Bezalel is a name that’s not that well known, even among Christians. Bezalel was the architect of the tent of meeting built during the wilderness wanderings. He designed and oversaw the construction of the tabernacle and Ex 35-40 gives us tons of details about this project, from the mandate to make ‘artistic designs for work in gold, silver and bronze, to cut and set stones, to work in wood and to engage in all kinds of craftmanship’ (Ex 35:34) to the altars of incense and burnt offering constructed (Ex 37-38) to the priestly garments to be worn (Ex 39). Bezalel and Oholiab and their team of visionaries and skilled workmen created a tabernacle which enabled God’s people to respond adequately to the salvation and revelation they had experienced in their deliverance from Egypt.
Attention to detail has been a key feature of the wedding preparations which have been ongoing now for months and which finally were seen by us all on Friday. I have seen modern-day Bezalels working patiently and painstakingly to create things of beauty. The wedding cake was a triumph in detail. From a photograph of the couple sent in advance, the cake maker (Lisa of Crossgates Cakes) made icing figures of the bride and groom, complete with camera around her neck and earrings in her ears, with glasses and beard coloured exactly to match the photo. The grand piano was made with painstaking detail and the icing figure of the groom positioned perfectly with hands on the keys and foot on the pedal.

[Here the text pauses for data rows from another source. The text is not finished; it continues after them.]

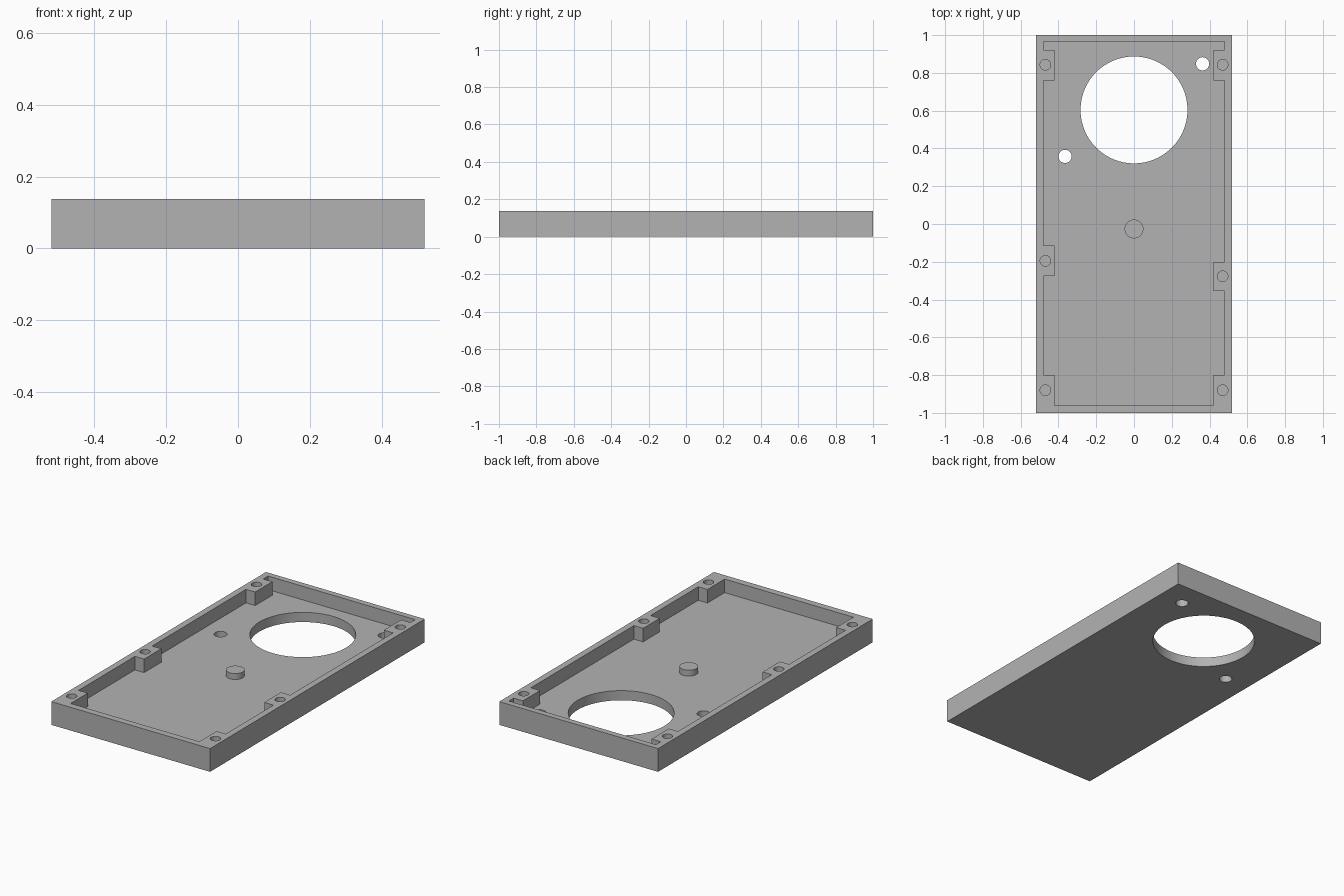
import bpy, bmesh, math

cube = bpy.data.objects.get("Cube")
if cube:
    bpy.data.objects.remove(cube, do_unlink=True)

W, L, H = 0.518, 1.0, 0.137        # half width, half length, height
FLOOR, PEG_TOP = 0.057, 0.092
WALL_X, BOSS_X = 0.48, 0.42        # inner wall and inner boss face
FRONT, BACK = -0.96, 0.965         # inner wall ends
CORNER, REAR = -0.80, (0.76, 0.92)

grey = bpy.data.materials.new("plain grey")
grey.use_nodes = True
grey.diffuse_color = (0.45, 0.45, 0.45, 1)
grey.node_tree.nodes["Principled BSDF"].inputs["Base Color"].default_value = (0.45, 0.45, 0.45, 1)


def prism(name, outline, z0, z1):
    """Extrude a flat outline between two heights."""
    bm = bmesh.new()
    face = bm.faces.new([bm.verts.new((x, y, z0)) for x, y in outline])
    top = bmesh.ops.extrude_face_region(bm, geom=[face])["geom"]
    verts = [v for v in top if isinstance(v, bmesh.types.BMVert)]
    bmesh.ops.translate(bm, vec=(0, 0, z1 - z0), verts=verts)
    bmesh.ops.recalc_face_normals(bm, faces=bm.faces)
    mesh = bpy.data.meshes.new(name)
    bm.to_mesh(mesh)
    bm.free()
    mesh.materials.append(grey)
    obj = bpy.data.objects.new(name, mesh)
    bpy.context.collection.objects.link(obj)
    return obj


def circle(x, y, r, n):
    return [(x + r * math.cos(math.tau * i / n), y + r * math.sin(math.tau * i / n))
            for i in range(n)]


def combine(body, tool, operation):
    """Apply a boolean and discard the helper."""
    mod = body.modifiers.new(tool.name, 'BOOLEAN')
    mod.object, mod.operation, mod.solver = tool, operation, 'EXACT'
    bpy.context.view_layer.objects.active = body
    bpy.ops.object.modifier_apply(modifier=mod.name)
    bpy.data.objects.remove(tool, do_unlink=True)


def pocket_side(sign, middle):
    """Inner wall from front to back, stepping in around the screw bosses."""
    pts = [(BOSS_X, FRONT), (BOSS_X, CORNER), (WALL_X, CORNER)]
    for a, b in (middle, REAR):
        pts += [(WALL_X, a), (BOSS_X, a), (BOSS_X, b), (WALL_X, b)]
    pts.append((WALL_X, BACK))
    return [(sign * x, y) for x, y in pts]


# Tray: solid block hollowed by the pocket
tray = prism("enclosure_tray", [(-W, -L), (W, -L), (W, L), (-W, L)], 0, H)
pocket = pocket_side(1, (-0.355, -0.2)) + pocket_side(-1, (-0.275, -0.115))[::-1]
combine(tray, prism("pocket_cutter", pocket, FLOOR, H + 0.1), 'DIFFERENCE')

# Large opening and two small holes through the floor
for x, y, r, n in ((0, 0.604, 0.283, 96), (0.363, 0.848, 0.035, 32), (-0.365, 0.358, 0.035, 32)):
    combine(tray, prism("floor_hole_cutter", circle(x, y, r, n), -0.1, H + 0.1), 'DIFFERENCE')

# Blind screw holes in the bosses
for x, ys in ((0.469, (0.843, -0.277, -0.88)), (-0.469, (0.843, -0.195, -0.88))):
    for y in ys:
        combine(tray, prism("screw_hole_cutter", circle(x, y, 0.028, 32), FLOOR, H + 0.1), 'DIFFERENCE')

# Locating peg on the floor
combine(tray, prism("locating_peg", circle(0, -0.026, 0.05, 40), FLOOR - 0.02, PEG_TOP), 'UNION')

# Smooth round walls, keep edges sharp
bpy.ops.object.select_all(action='DESELECT')
tray.select_set(True)
bpy.context.view_layer.objects.active = tray
bpy.ops.object.shade_smooth_by_angle(angle=math.radians(30))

Similarly, Ruth Coombs laboured (or played, depending on one’s perspective!) over flower arrangements, making the bouquet for the bride and corsages for bridesmaids and mothers that combined Stacey’s favourite flowers and colours, with tiny details such as silver initials and glittery pins that added sparkle. These details were incorporated into the flower arch at church and the flower arrangements throughout the building. Stephen’s comment was ‘every time I look at them, I notice more details.’ Few people will have had the time to stand and take in all the details, but to an artist, that doesn’t matter. The attention to detail they give is part of their offering, seen by God even if unnoticed by people.
Each person brought their own talents and vision. Julie Stead’s nimble fingers worked on folding napkins into lilypads. If you think that’s easy, you should have seen my attempts at doing exactly the same thing! Ruth Pettitt nudged us all in the right direction for hanging pompoms and hearts and worked tirelessly on sewing the backdrop which was in place for one day only. Claire and her husband from Chappell2Venues tied bows over chair covers to create this stunning visual effect, providing a ‘wishing well’ for cards and sweet trolley which added those finishing touches which people remember long after things are cleared away.
Then there was the musical guest book – an innovative idea from Stacey which nonetheless required precision and accuracy to satisfy the musicians among us. Thanks go to India Walker for carefully cutting out the treble clefs to size and to Stephen, not only for writing the music, but for measuring everything out and making sure it all made sense. Stacey, not a musician, said at one point, ‘It doesn’t have to be perfect’, at which point all the musicians in the household nearly exploded! Artists really do care about the fine detail, even when we wished Stephen had written the song in C major, not F major, so that we did not have to cut out all the B flat signs on the board!
Many may think such details are trivial and unimportant. If God reckoned that the construction of the tabernacle deserved these five chapters in Exodus, however, we didn’t mind the time and effort spent on creating a day to remember and thank all those who helped in every way, from the most artistic to the most mundane, for every single detail was needed and valued.